Besides providing a detailed look at the meanings and interrelationships of the Greek words as they appear in each context, Knight’s commentary includes an introduction that treats at length the question of authorship (he argues for Pauline authorship and proposes, on the basis of stylistic features, that Luke might have been the amanuensis for the Pastoral Epistles), the historical background of these letters, and the personalities and circumstances of the recipients.

Knight also provides two special excursuses: the first gathers together the information in the Pastorals and elsewhere in the New Testament on early church offices and leaders; the other excursus examines the motivations for conduct in Titus 2:1-10 with a view to their applicability to present-day situations.

The Epistle to the Hebrews by Paul Ellingworth

Newly reprinted in paperback, Paul Ellingworth’s excellent NIGTC volume on Hebrews offers a detailed study of the Greek text, working outward to consider the wider context, linguistic questions, and the relation of Hebrews to other early Christian writings and to the Old Testament.

The Epistle of James by Peter H. Davids

Peter David’s study on the Epistle of James is a contribution to The New International Greek Testament Commentary, a series based on the UBS Greek New Testament, which attempts to provide thorough exegesis of the text that is sensitive to theological themes as well as to the details of the historical, linguistic, and textual context.

The Book of Revelation by G. K. Beale

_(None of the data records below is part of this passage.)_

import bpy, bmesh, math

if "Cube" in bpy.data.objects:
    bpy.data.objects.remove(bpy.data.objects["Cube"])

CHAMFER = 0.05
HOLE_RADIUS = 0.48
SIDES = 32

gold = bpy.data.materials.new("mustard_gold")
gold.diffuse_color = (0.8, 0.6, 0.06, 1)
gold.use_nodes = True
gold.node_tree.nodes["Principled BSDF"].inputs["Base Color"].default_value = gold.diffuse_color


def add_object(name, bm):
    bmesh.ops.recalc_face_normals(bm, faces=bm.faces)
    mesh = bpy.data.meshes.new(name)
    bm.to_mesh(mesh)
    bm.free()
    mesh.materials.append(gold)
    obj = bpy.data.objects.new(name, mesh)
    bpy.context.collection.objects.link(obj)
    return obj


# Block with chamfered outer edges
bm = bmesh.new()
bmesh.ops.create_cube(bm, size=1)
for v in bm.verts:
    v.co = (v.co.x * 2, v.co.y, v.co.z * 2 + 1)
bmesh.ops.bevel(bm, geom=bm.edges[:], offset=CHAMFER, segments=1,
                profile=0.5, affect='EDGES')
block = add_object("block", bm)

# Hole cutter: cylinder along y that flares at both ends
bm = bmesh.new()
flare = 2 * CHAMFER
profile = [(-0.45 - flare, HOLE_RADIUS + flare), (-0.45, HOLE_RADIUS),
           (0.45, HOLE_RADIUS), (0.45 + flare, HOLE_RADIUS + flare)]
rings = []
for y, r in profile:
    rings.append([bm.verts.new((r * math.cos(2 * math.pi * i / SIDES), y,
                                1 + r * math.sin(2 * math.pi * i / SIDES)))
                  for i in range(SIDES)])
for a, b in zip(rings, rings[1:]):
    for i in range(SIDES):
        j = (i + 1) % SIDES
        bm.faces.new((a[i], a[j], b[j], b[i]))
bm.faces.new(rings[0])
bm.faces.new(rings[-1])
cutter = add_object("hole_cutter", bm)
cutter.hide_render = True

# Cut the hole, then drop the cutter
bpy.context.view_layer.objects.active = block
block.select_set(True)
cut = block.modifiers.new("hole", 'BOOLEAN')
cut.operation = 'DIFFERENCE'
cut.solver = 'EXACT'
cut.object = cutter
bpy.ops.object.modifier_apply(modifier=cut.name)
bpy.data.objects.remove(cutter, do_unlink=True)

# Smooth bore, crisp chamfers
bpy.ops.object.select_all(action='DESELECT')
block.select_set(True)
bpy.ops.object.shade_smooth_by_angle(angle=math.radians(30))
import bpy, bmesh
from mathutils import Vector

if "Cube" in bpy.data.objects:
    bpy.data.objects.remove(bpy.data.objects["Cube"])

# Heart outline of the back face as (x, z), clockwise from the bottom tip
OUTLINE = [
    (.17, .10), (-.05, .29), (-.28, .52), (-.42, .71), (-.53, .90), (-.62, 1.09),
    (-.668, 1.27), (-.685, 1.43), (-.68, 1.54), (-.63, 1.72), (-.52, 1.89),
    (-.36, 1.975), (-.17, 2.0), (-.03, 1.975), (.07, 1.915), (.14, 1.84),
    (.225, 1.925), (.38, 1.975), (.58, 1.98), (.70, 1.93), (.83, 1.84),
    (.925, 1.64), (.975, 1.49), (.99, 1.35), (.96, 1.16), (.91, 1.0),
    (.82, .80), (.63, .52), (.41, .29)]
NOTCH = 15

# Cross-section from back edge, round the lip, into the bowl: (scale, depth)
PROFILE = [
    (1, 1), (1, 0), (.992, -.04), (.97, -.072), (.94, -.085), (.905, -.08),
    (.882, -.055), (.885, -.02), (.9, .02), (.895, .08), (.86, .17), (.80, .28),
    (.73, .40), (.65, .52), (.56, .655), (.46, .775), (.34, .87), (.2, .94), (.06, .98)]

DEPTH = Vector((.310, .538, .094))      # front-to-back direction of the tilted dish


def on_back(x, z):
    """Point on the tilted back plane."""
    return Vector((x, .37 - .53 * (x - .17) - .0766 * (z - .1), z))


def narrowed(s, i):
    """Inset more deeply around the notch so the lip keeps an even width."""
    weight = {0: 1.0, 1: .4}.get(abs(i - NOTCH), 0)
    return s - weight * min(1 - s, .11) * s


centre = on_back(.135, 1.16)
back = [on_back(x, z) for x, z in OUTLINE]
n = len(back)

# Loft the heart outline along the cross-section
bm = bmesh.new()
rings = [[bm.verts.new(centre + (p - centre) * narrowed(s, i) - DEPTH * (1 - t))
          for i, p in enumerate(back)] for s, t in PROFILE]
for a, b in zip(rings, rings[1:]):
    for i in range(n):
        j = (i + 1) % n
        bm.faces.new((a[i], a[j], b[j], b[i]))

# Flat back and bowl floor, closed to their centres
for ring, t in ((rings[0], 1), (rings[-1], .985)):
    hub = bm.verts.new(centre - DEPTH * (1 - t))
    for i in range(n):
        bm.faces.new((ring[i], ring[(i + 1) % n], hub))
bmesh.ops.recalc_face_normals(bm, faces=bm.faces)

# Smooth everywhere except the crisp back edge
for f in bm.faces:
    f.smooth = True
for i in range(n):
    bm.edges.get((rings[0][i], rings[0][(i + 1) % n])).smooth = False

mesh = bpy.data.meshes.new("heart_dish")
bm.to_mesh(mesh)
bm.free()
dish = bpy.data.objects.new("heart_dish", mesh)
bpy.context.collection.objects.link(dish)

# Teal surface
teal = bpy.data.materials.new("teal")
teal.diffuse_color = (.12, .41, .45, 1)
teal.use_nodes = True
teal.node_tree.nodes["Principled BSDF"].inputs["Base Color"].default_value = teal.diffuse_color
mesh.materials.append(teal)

This monumental commentary on the book of Revelation, originally published in 1999, has been highly acclaimed by scholars, pastors, students, and others seriously interested in interpreting the Apocalypse for the benefit of the church. Too often Revelation is viewed as a book only about the future. As G. K. Beale shows, however, Revelation is not merely a futurology but a book about how the church should live for the glory of God throughout the ages — including our own.

Engaging important questions concerning the interpretation of Revelation in scholarship today, as well as interacting with the various viewpoints scholars hold on these issues, Beale’s work makes a major contribution in the much-debated area of how the Old Testament is used in the Apocalypse. Approaching Revelation in terms of its own historical background and literary character, Beale argues convincingly that John’s use of Old Testament allusions — and the way the Jewish exegetical tradition interpreted these same allusions — provides the key for unlocking the meaning of Revelation’s many obscure metaphors. In the course of Beale’s careful verse- by-verse exegesis, which also untangles the logical flow of John’s thought as it develops from chapter to chapter, it becomes clear that Revelation’s challenging pictures are best understood not by apparent technological and contemporary parallels in the twentieth century but by Old Testament and Jewish parallels from the distant past.


Also see:

Bible Commentary Series (index)

New Testament commentaries (index)

Old Testament commentaries (index)